Nothing ground-breaking, unfortunately, but it’s definitely an improvement over the prior game. It’s also worth noting that at the time when this game came out, Sailor Moon R still wasn’t finished, so they had to be careful to not take their story in any direction that might diverge from the real plot.
That being said, the game does have an ending, which takes place in Crystal Tokyo with Neo Queen Serenity thanking you for your efforts. As a nice bonus for beating the game on hard mode, Sailor Pluto makes a showing in the ending too, which is a nice perk!
The levels are again broken up into two parts per stage and, like last time, are all over the place.
Stage 1 – T.A. Girls’ Academy Festival
The game starts out strong with a nice nod back not only to an actual location in the series, but the school festival at Rei’s school, which featured prominently in both the anime and the manga. It’s pretty clear here that the Ayakashi sisters were intended to be sub-bosses, since this leads up quite nicely to Rei being attacked by Koan in the manga.

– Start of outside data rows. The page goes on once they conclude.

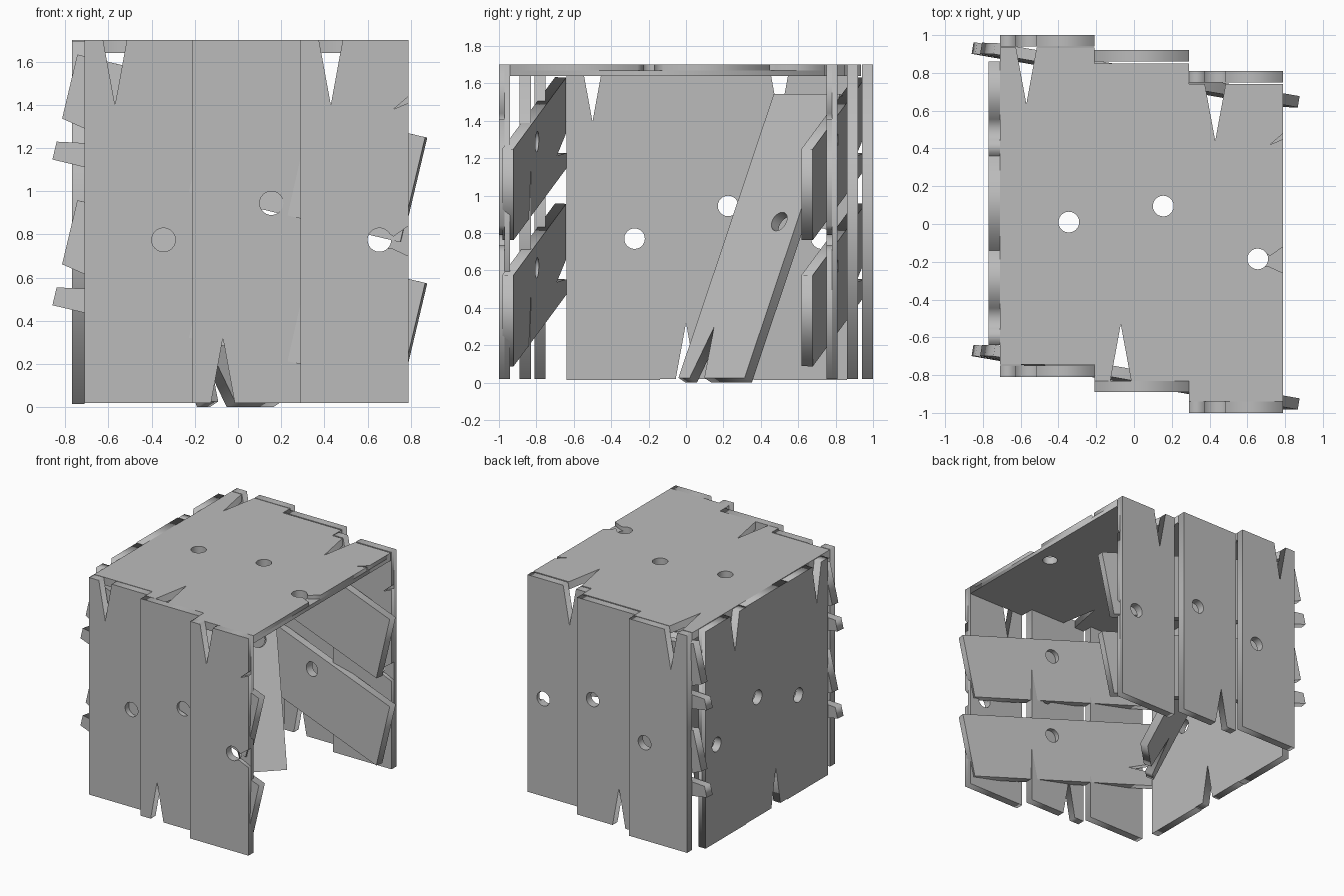
import bpy
from math import cos, sin, radians
from mathutils import Matrix, Vector

if "Cube" in bpy.data.objects:
    bpy.data.objects.remove(bpy.data.objects["Cube"])

WIDTH, LENGTH, THICK = 0.5, 1.68, 0.06
HOLE_U, HOLE_V, HOLE_R = 0.365, 0.925, 0.055
X, Y, Z = Vector((1, 0, 0)), Vector((0, 1, 0)), Vector((0, 0, 1))

wood = bpy.data.materials.new("grey_wood")
wood.use_nodes = True
GREY = (0.5, 0.5, 0.5, 1)
wood.diffuse_color = GREY
wood.node_tree.nodes["Principled BSDF"].inputs["Base Color"].default_value = GREY

# Plank outline: split in one end, the length runs away from the split
NOTCHED_END = [(0, 0), (0.085, 0), (0.14, 0.3), (0.195, 0), (WIDTH, 0)]
FAR_END = [(WIDTH, LENGTH), (0, LENGTH)]


def arc(start, stop, step=15):
    return [(HOLE_U + HOLE_R * cos(radians(a)), HOLE_V + HOLE_R * sin(radians(a)))
            for a in range(start, stop, step)]


WHOLE = [NOTCHED_END + FAR_END, arc(0, 360)]
# Splintered face: a small nick and a crack running from the hole to the edge
NICK = [(WIDTH, 0.26), (0.43, 0.32), (WIDTH, 0.29)]
CRACK = [(WIDTH, 0.86), (0.43, 0.91)] + arc(-30, -316, -15) + [(0.425, 0.965), (WIDTH, 1.0)]
SPLINTERED = [NOTCHED_END + NICK + CRACK + FAR_END]


def slab(name, loops, thick, origin, u, v, shift=0):
    """Extrude a flat outline, lying along u (width) and v (length)."""
    curve = bpy.data.curves.new(name, "CURVE")
    curve.dimensions = "2D"
    curve.fill_mode = "BOTH"
    curve.extrude = thick / 2
    for loop in loops:
        spline = curve.splines.new("POLY")
        spline.points.add(len(loop) - 1)
        for point, (a, b) in zip(spline.points, loop):
            point.co = (a, b, 0, 1)
        spline.use_cyclic_u = True
    curve.materials.append(wood)
    u, v = u.normalized(), v.normalized()
    n = u.cross(v)
    matrix = Matrix((u, v, n)).transposed().to_4x4()
    matrix.translation = origin + n * shift
    obj = bpy.data.objects.new(name, curve)
    bpy.context.collection.objects.link(obj)
    obj.matrix_world = matrix
    # Turn the curve into a plain mesh
    bpy.ops.object.select_all(action="DESELECT")
    obj.select_set(True)
    bpy.context.view_layer.objects.active = obj
    bpy.ops.object.convert(target="MESH")


def plank(name, origin, u, v, splintered=False):
    if splintered:
        slab(name + "_splintered_face", SPLINTERED, THICK / 2, origin, u, v, -THICK / 4)
        slab(name + "_backing", WHOLE, THICK / 2, origin, u, v, THICK / 4)
    else:
        slab(name, WHOLE, THICK, origin, u, v)


def panel(name, u, v, starts):
    """Three planks side by side; the middle one is turned end for end.
    Each start is the corner at the foot of the plank."""
    for i, start in enumerate(starts):
        start = Vector(start)
        label = f"{name}_plank_{i + 1}"
        if i == 1:
            plank(label, start, u, v)
        else:
            plank(label, start + v * LENGTH, u, -v, i == 2)


LEFT_EDGES = [-0.71, -0.21, 0.29]

# Upright front and back, stepped in depth
panel("front", X, Z, zip(LEFT_EDGES, [-0.78, -0.86, -0.97], [0.02] * 3))
panel("back", X, Z, zip(LEFT_EDGES, [0.97, 0.89, 0.78], [0.02] * 3))

# Lid, staggered to follow the front and back
panel("top", X, Y, zip(LEFT_EDGES, [-0.745, -0.83, -0.94], [1.67] * 3))

# Closed side
panel("right_side", Y, Z, zip([-0.74] * 3, [-0.64, -0.14, 0.36], [0.015, 0.02, 0.015]))

# Slanted braces inside the front and back
along = Vector((0.959, -0.168, -0.228)).normalized()
across = Vector((0.22, 0, 0.97))
across = (across - along * across.dot(along)).normalized()
inward = across.cross(along)
for side, y in (("front", -0.64), ("back", 0.96)):
    for level, z in (("upper", 1.145), ("lower", 0.47)):
        corner = Vector((-0.85, y, z)) - inward * THICK / 2
        plank(f"{side}_{level}_brace", corner, across, along)

# Loose plank leaning against the closed side
plank("leaning_plank", Vector((-0.171, -0.021, 0.013)),
      Vector((1, 1, 0)), Vector((-0.51, 0.51, 1.52)))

Alas, the second part of the first stage takes us to the Juban Shopping District, at night and during Christmas time. Though it’s nice that they stuck with a place that actually appears in the series, the theme is a bit odd. Once you reach the end, you battle Esmeraude.
Stage 2 – Fantasy Attraction
And… it didn’t take long before they exhausted the actual Sailor Moon theme for the game. This level is, judging by the name, supposed to be a theme park, but considering that there’s nothing but fanciful mushrooms, elves, and trees with doors in them everywhere, we can only assume that they’re in a fantasy land. It’s a little disappointing, actually.
The part two of the second stage is even more bizarre and takes place on a moving platform made of logs that floats along a jungle river (and is aptly named “Jungle Park”). It feels more like Crocodile Dundee than Sailor Moon, to be honest. At the end, you have a battle against Saphir.
Stage 3 – Crystal Tokyo
All right! Back to a proper level that fits into the series! The game’s interpretation of Crystal Tokyo is actually pretty interesting since it looks a lot like the Juban Shopping District, even going so far as to have shops with names on the doors, which implies that it’s a normal city like modern-day Tokyo. As a nice touch, this level opens with Sailor Pluto opening the Space-Time Door for you.
The second half of the stage doesn’t disappoint either, taking you into the Crystal Palace itself. I have to say, I really like what they’ve done with this and am glad that they took the time to actually design the interior of the Crystal Palace, even if there’s no way it’s canon. The boss this time around is Rubeus.
Stage 4 – Planet Nemesis
It’s not exactly clear if you’re supposed to be on the surface of the planet or in some sort of hall of a cancel on Planet Nemesis, but my best guess is that you’re in space since you can see what I think are stars in the background. All the same, they kept with the theme, and for that I’m thankful.
There’s no second part to this stage (it’s just one long run through Planet Nemesis), and at the very end you run into Prince Demande, the boss of the stage.
Unfortunately, since it was still a bit too early for them to know how the series resolved itself, this is where they had to end it!
So, what did I think of the game? Well, like the first once, I actually really enjoy it. I used to play it a lot when I was younger as a nice way to kill time with my siblings and also play through a game as my favorite Sailor Soldiers, though once again it’s a bit of a shame to me that they went and made each character specialized, so the character you like and the character you play best may not always be the same. It’s a minor gripe, though, and overall I have no complaints about the game.
The game doesn’t offer much diversity and may not have much replayability for some, but as a button-mashing side-scroller game to play late into the night while talking with friends, you can’t do much better when it comes to Sailor Moon games!